*** MATERIAL SUPPLIED Section Begins ***

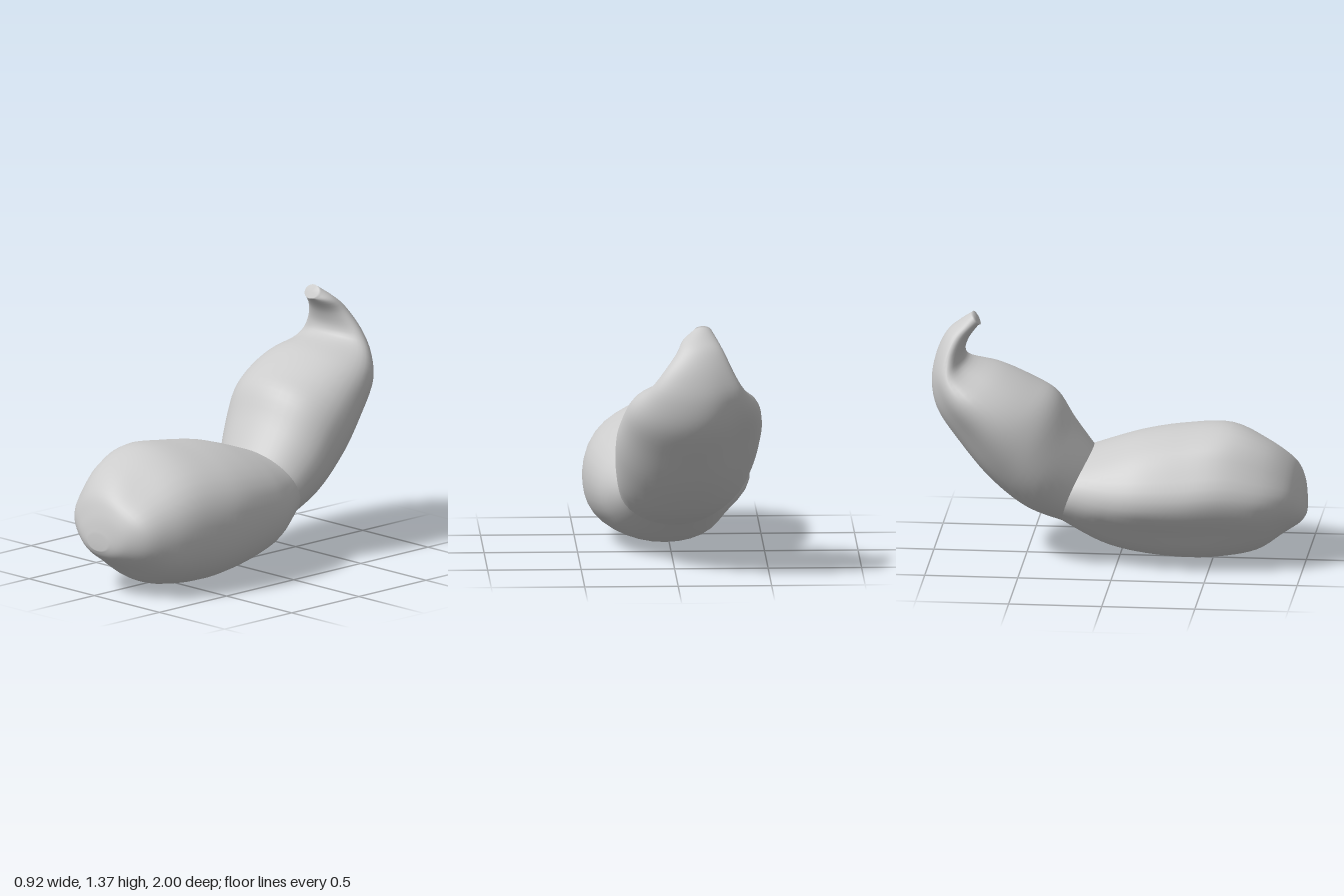
import * as THREE from 'three';

const SIDES = 40, ROWS = 40;

// Cross-sections: [upper z, upper y, lower z, lower y, min x, max x, sideways lean]
const SEAM = [-0.14, 0.6, -0.3, 0.2, -0.31, 0.29, 0];
const FRONT = [
  SEAM,
  [0, 0.65, -0.1, 0.085, -0.385, 0.385, -0.02],
  [0.15, 0.695, 0.1, 0.03, -0.43, 0.43, -0.03],
  [0.35, 0.73, 0.35, 0, -0.435, 0.455, -0.04],
  [0.6, 0.75, 0.55, 0.005, -0.405, 0.43, -0.05],
  [0.8, 0.67, 0.74, 0.045, -0.345, 0.39, -0.05],
  [0.93, 0.56, 0.88, 0.14, -0.25, 0.33, -0.03],
  [0.98, 0.45, 0.97, 0.205, -0.14, 0.22, 0],
  [1, 0.34, 1, 0.25, -0.05, 0.1, 0],
];
const BACK = [
  SEAM,
  [-0.24, 0.75, -0.5, 0.285, -0.4, 0.31, 0],
  [-0.33, 0.9, -0.7, 0.45, -0.45, 0.315, 0],
  [-0.45, 0.975, -0.86, 0.65, -0.465, 0.29, 0],
  [-0.62, 1.05, -0.97, 0.82, -0.44, 0.245, 0],
  [-0.78, 1.09, -1, 0.98, -0.365, 0.155, 0],
  [-0.82, 1.14, -0.975, 1.13, -0.305, 0.08, 0],
  [-0.8, 1.22, -0.92, 1.25, -0.255, 0.005, 0],
  [-0.75, 1.29, -0.85, 1.315, -0.215, -0.035, 0],
  [-0.735, 1.3, -0.775, 1.37, -0.19, -0.09, 0],
];

// Local swellings and hollows: [angle in degrees, position 0..1, amount, angular width, length]
const FRONT_BUMPS = [
  [-148, 0.35, -0.13, 22, 0.35],
  [145, 0.5, -0.09, 22, 0.35],
  [28, 0.4, 0.05, 25, 0.3],
  [-35, 0.55, 0.03, 22, 0.3],
  [55, 0.68, -0.11, 28, 0.15],
  [110, 0.62, 0.02, 18, 0.12],
];
const BACK_BUMPS = [
  [-137, 0.42, -0.13, 28, 0.25],
  [138, 0.55, -0.1, 24, 0.1],
  [42, 0.6, -0.05, 24, 0.1],
];

// Smoothly blended cross-section at t (0..1)
function sectionAt(list, t) {
  const f = t * (list.length - 1);
  const i = Math.min(Math.floor(f), list.length - 2), u = f - i;
  const at = k => list[Math.max(0, Math.min(list.length - 1, k))];
  return list[0].map((_, k) => {
    const [a, b, c, d] = [at(i - 1)[k], at(i)[k], at(i + 1)[k], at(i + 2)[k]];
    return b + 0.5 * u * (c - a + u * (2 * a - 5 * b + 4 * c - d + u * (3 * (b - c) + d - a)));
  });
}

// Radius factor from the bumps; fades out at the seam and the tip
function swell(bumps, angle, t) {
  return bumps.reduce((sum, [deg, t0, amount, width, length]) => {
    const turn = (((angle - deg) % 360) + 540) % 360 - 180;
    return sum + amount * Math.exp(-((turn / width) ** 2) - ((t - t0) / length) ** 2) * Math.min(1, 8 * t, 8 * (1 - t));
  }, 1);
}

// Lobe lofted from the shared seam out to a closed tip
function lobe(name, list, bumps, flip, material) {
  const pos = [], index = [];
  const tri = (a, b, c) => (flip ? index.push(a, c, b) : index.push(a, b, c));
  for (let r = 0; r <= ROWS; r++) {
    const t = r / ROWS;
    const [tz, ty, bz, by, x0, x1, lean] = sectionAt(list, t);
    // The seam bows gently backwards at mid height
    const bow = -0.025 * Math.max(0, 1 - 5 * t);
    for (let j = 0; j < SIDES; j++) {
      const a = (j / SIDES) * Math.PI * 2;
      const k = swell(bumps, (j / SIDES) * 360, t);
      const c = k * Math.cos(a), s = k * Math.sin(a);
      pos.push(
        (x0 + x1) / 2 + ((x1 - x0) / 2) * c + lean * s,
        (ty + by) / 2 + ((ty - by) / 2) * s,
        (tz + bz) / 2 + ((tz - bz) / 2) * s + bow * c * c
      );
      if (r < ROWS) {
        const p = r * SIDES + j, q = r * SIDES + ((j + 1) % SIDES);
        tri(p, q, p + SIDES);
        tri(q, q + SIDES, p + SIDES);
      }
    }
  }
  // Tip cap
  const [tz, ty, bz, by, x0, x1] = list[list.length - 1];
  const tip = pos.length / 3, last = ROWS * SIDES;
  pos.push((x0 + x1) / 2, (ty + by) / 2, (tz + bz) / 2);
  for (let j = 0; j < SIDES; j++) tri(last + j, last + ((j + 1) % SIDES), tip);

  const geometry = new THREE.BufferGeometry();
  geometry.setAttribute('position', new THREE.Float32BufferAttribute(pos, 3));
  geometry.setIndex(index);
  geometry.computeVertexNormals();
  const mesh = new THREE.Mesh(geometry, material);
  mesh.name = name;
  return mesh;
}

export function createModel() {
  const group = new THREE.Group();
  group.name = 'twoLobedPod';
  const material = new THREE.MeshStandardMaterial({ color: 0xcccccc });
  group.add(lobe('frontLobe', FRONT, FRONT_BUMPS, false, material));
  group.add(lobe('hookedBackLobe', BACK, BACK_BUMPS, true, material));
  return group;
}
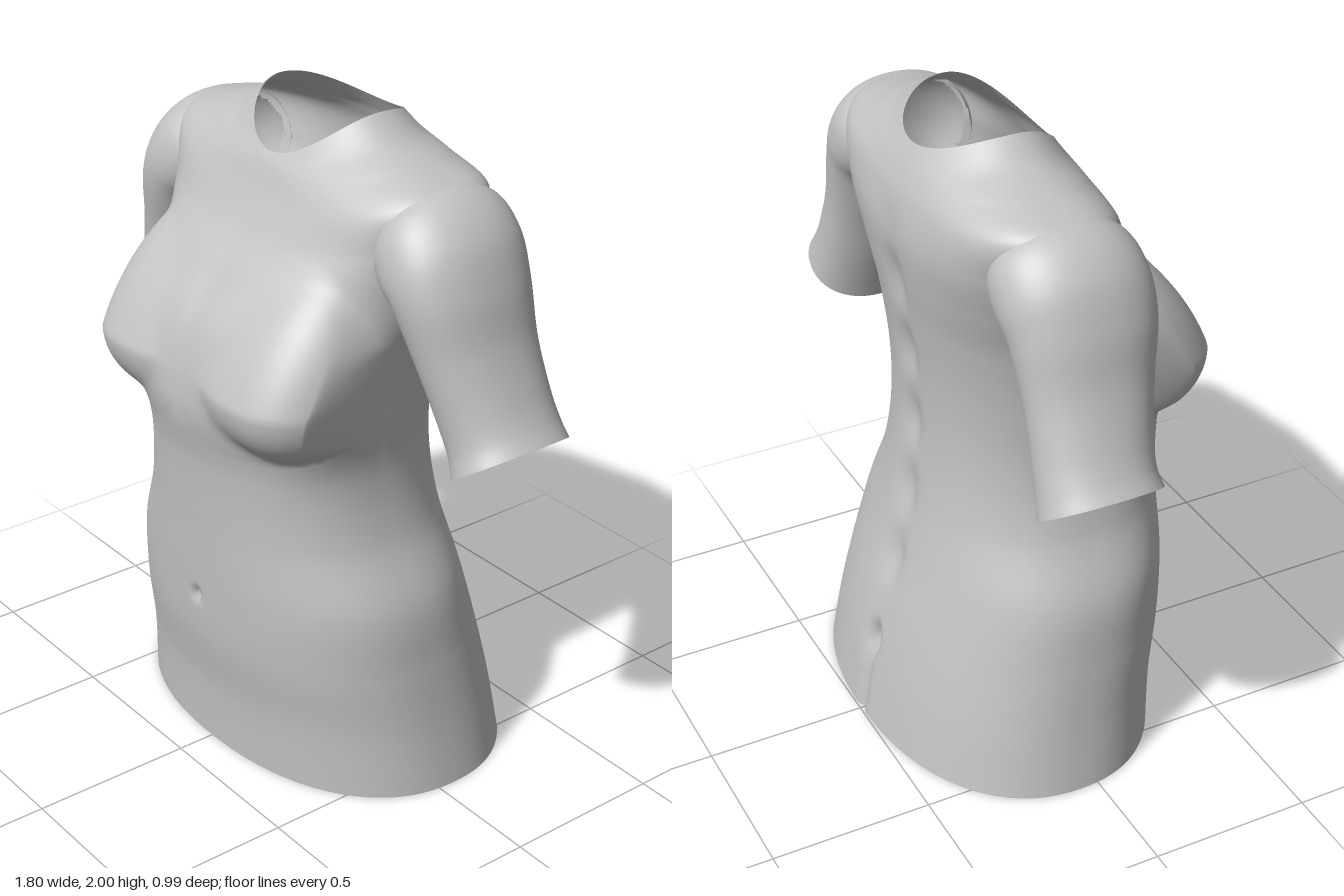
import * as THREE from 'three';

const plaster = new THREE.MeshStandardMaterial({ color: 0xc2c2c2, side: THREE.DoubleSide });
plaster.name = 'plaster grey';

// Smoothly blend a list of number rows at t in 0..1
function blend(rows, t) {
  const f = t * (rows.length - 1);
  const i = Math.min(Math.floor(f), rows.length - 2);
  const u = f - i;
  const at = k => rows[Math.max(0, Math.min(rows.length - 1, k))];
  return rows[i].map((b, k) => {
    const a = at(i - 1)[k], c = at(i + 1)[k], d = at(i + 2)[k];
    return b + 0.5 * u * (c - a + u * (2 * a - 5 * b + 4 * c - d + u * (3 * (b - c) + d - a)));
  });
}

// Open tube through closed rings, running upwards; point(t, angle) gives [x, y, z].
// Faces wholly hidden inside the neighbouring part are left out.
function loft(name, rows, sides, point, hidden, mirror = 1) {
  const pos = [], index = [], buried = [];
  for (let j = 0; j <= rows; j++) {
    for (let i = 0; i < sides; i++) {
      const [x, y, z] = point(j / rows, (i / sides) * Math.PI * 2);
      pos.push(x * mirror, y, z);
      buried.push(hidden(Math.abs(x), y, z));
    }
  }
  for (let j = 0; j < rows; j++) {
    for (let i = 0; i < sides; i++) {
      const a = j * sides + i, b = j * sides + ((i + 1) % sides);
      const quad = [a, a + sides, b, b, a + sides, b + sides];
      if (quad.every(k => buried[k])) continue;
      index.push(...(mirror > 0 ? quad : quad.reverse()));
    }
  }
  const geo = new THREE.BufferGeometry();
  geo.setAttribute('position', new THREE.Float32BufferAttribute(pos, 3));
  geo.setIndex(index);
  geo.computeVertexNormals();
  const mesh = new THREE.Mesh(geo, plaster);
  mesh.name = name;
  return mesh;
}

const bump = (d, width) => Math.exp(-(d * d) / (width * width));
const power = (v, p) => Math.sign(v) * Math.abs(v) ** p;
const step = THREE.MathUtils.smoothstep;

// Torso rings: y at front, side, back; half width; z of front and back; squareness
const torsoRings = [
  [0, 0, 0, 0.645, 0.38, -0.495, 0.9],
  [0.2, 0.2, 0.2, 0.612, 0.39, -0.46, 0.88],
  [0.4, 0.4, 0.4, 0.585, 0.42, -0.415, 0.88],
  [0.6, 0.6, 0.6, 0.553, 0.43, -0.36, 0.88],
  [0.8, 0.8, 0.8, 0.465, 0.436, -0.32, 0.88],
  [1, 1, 1, 0.43, 0.447, -0.3, 0.88],
  [1.2, 1.2, 1.2, 0.448, 0.475, -0.303, 0.9],
  [1.4, 1.4, 1.4, 0.475, 0.43, -0.325, 0.9],
  [1.55, 1.55, 1.55, 0.5, 0.33, -0.347, 0.85],
  [1.66, 1.71, 1.68, 0.535, 0.245, -0.357, 0.78],
  [1.76, 1.85, 1.79, 0.56, 0.19, -0.34, 0.75],
  [1.82, 1.902, 1.86, 0.42, 0.165, -0.315, 0.85],
  [1.85, 1.94, 1.9, 0.31, 0.15, -0.295, 0.95],
  [1.87, 2, 1.93, 0.222, 0.135, -0.277, 1],
];

// Forward swell of the chest over height z: rounded below, a long slope above
function chestSwell(x, y, z) {
  const dy = y - 1.28;
  const dx = Math.abs(x) - 0.27;
  const u = Math.abs(dx / (dx > 0 ? 0.23 : 0.28));
  const v = dy / (dy > 0 ? 0.38 : 0.205);
  const rise = Math.max(0, 1 - u ** 2.5 - v * v) ** 0.48;
  const target = 0.25 - 0.42 * Math.max(0, dy) + 0.242 * rise;
  const gap = target - z;
  return 0.5 * (gap + Math.hypot(gap, 0.025)) * step(rise, 0, 0.45);
}

function torsoPoint(t, angle) {
  const [yf, ys, yb, w, zf, zb, p] = blend(torsoRings, t);
  const c = Math.cos(angle), s = Math.sin(angle);
  let x = w * power(c, p);
  const y = ys * c * c + (s > 0 ? yf : yb) * s * s;
  let z = (zf + zb) / 2 + ((zf - zb) / 2) * power(s, p);
  if (s > 0) {
    // chest, swelling outwards as well as forwards
    x += 0.13 * c * s * bump(y - 1.27, 0.16) * step(Math.abs(c), 0.5, 0.95);
    z += chestSwell(x, y, z) * step(s, 0, 0.35);
    // navel and a faint centre line
    z -= 0.025 * bump(x, 0.016) * bump(y - 0.53, 0.022);
    z -= 0.006 * bump(x, 0.05) * step(y, 1.1, 1.25) * (1 - step(y, 1.5, 1.75));
  } else {
    // spine furrow with vertebrae, and the cleft below it
    const furrow = step(y, 0.3, 0.5) * (1 - step(y, 1.55, 1.8));
    z += (0.018 + 0.007 * Math.sin(y * 26)) * bump(x, 0.055) * furrow;
    z += 0.02 * bump(x, 0.014) * (1 - step(y, 0.2, 0.36));
    z += 0.035 * bump(x, 0.03) * bump(y - 0.26, 0.05);
  }
  return [x, y, z];
}

// Upper arm rings from the cut end to the shoulder: inner x, y; outer x, y; z front, back
const armRings = [
  [0.66, 1.065, 0.9, 1.23, 0.085, -0.28],
  [0.64, 1.125, 0.865, 1.275, 0.075, -0.272],
  [0.605, 1.22, 0.825, 1.35, 0.085, -0.265],
  [0.55, 1.37, 0.77, 1.49, 0.115, -0.262],
  [0.475, 1.53, 0.73, 1.645, 0.15, -0.275],
  [0.41, 1.58, 0.67, 1.78, 0.155, -0.288],
  [0.37, 1.63, 0.565, 1.866, 0.13, -0.275],
  [0.34, 1.68, 0.42, 1.878, 0.06, -0.21],
];

function armPoint(t, angle) {
  const [ix, iy, ox, oy, zf, zb] = blend(armRings, t);
  const c = power(Math.cos(angle), 0.92), s = power(Math.sin(angle), 0.92);
  return [
    (ix + ox) / 2 + ((ox - ix) / 2) * c,
    (iy + oy) / 2 + ((oy - iy) / 2) * c,
    (zf + zb) / 2 + ((zf - zb) / 2) * s,
  ];
}

// Finely stepped rings, for finding what lies inside each part
const fine = rows => Array.from({ length: 121 }, (_, i) => blend(rows, i / 120));
const torsoSteps = fine(torsoRings), armSteps = fine(armRings);

// Is a point well inside the torso? Uses the ring that passes nearest its height
function insideTorso(x, y, z) {
  let nearest = 0.03, inside = false;
  for (const [yf, ys, yb, w, zf, zb, p] of torsoSteps) {
    const a = (x / w) ** (2 / p);
    const b = Math.abs((2 * z - zf - zb) / (zf - zb)) ** (2 / p);
    const ringY = (ys * a + (2 * z > zf + zb ? yf : yb) * b) / (a + b);
    if (Math.abs(ringY - y) > nearest) continue;
    nearest = Math.abs(ringY - y);
    inside = a + b < 0.88;
  }
  return inside;
}

// Is a point well inside the upper arm? Uses the ring whose plane is nearest
function insideArm(x, y, z) {
  if (x < 0.36 || y < 1.45) return false;
  let nearest = 0.02, inside = false;
  for (const [ix, iy, ox, oy, zf, zb] of armSteps) {
    const dx = ox - ix, dy = oy - iy, len = Math.hypot(dx, dy);
    const px = x - (ix + ox) / 2, py = y - (iy + oy) / 2;
    const off = Math.abs(px * dy - py * dx) / len;
    if (off > nearest) continue;
    nearest = off;
    const a = (2 * (px * dx + py * dy)) / (len * len);
    const b = (2 * z - zf - zb) / (zf - zb);
    inside = a * a + b * b < 0.85;
  }
  return inside;
}

export function createModel() {
  const model = new THREE.Group();
  model.name = 'torsoForm';
  model.add(loft('torso', 210, 280, torsoPoint, insideArm));
  model.add(loft('leftUpperArm', 56, 56, armPoint, insideTorso));
  model.add(loft('rightUpperArm', 56, 56, armPoint, insideTorso, -1));
  return model;
}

*** MATERIAL SUPPLIED Section Ends ***

▸ **PROBLEM DESCRIPTION**: Find how many lines of the entries contain "name". Respond with the number only.

▸ **WRITTEN SOLUTION**: 7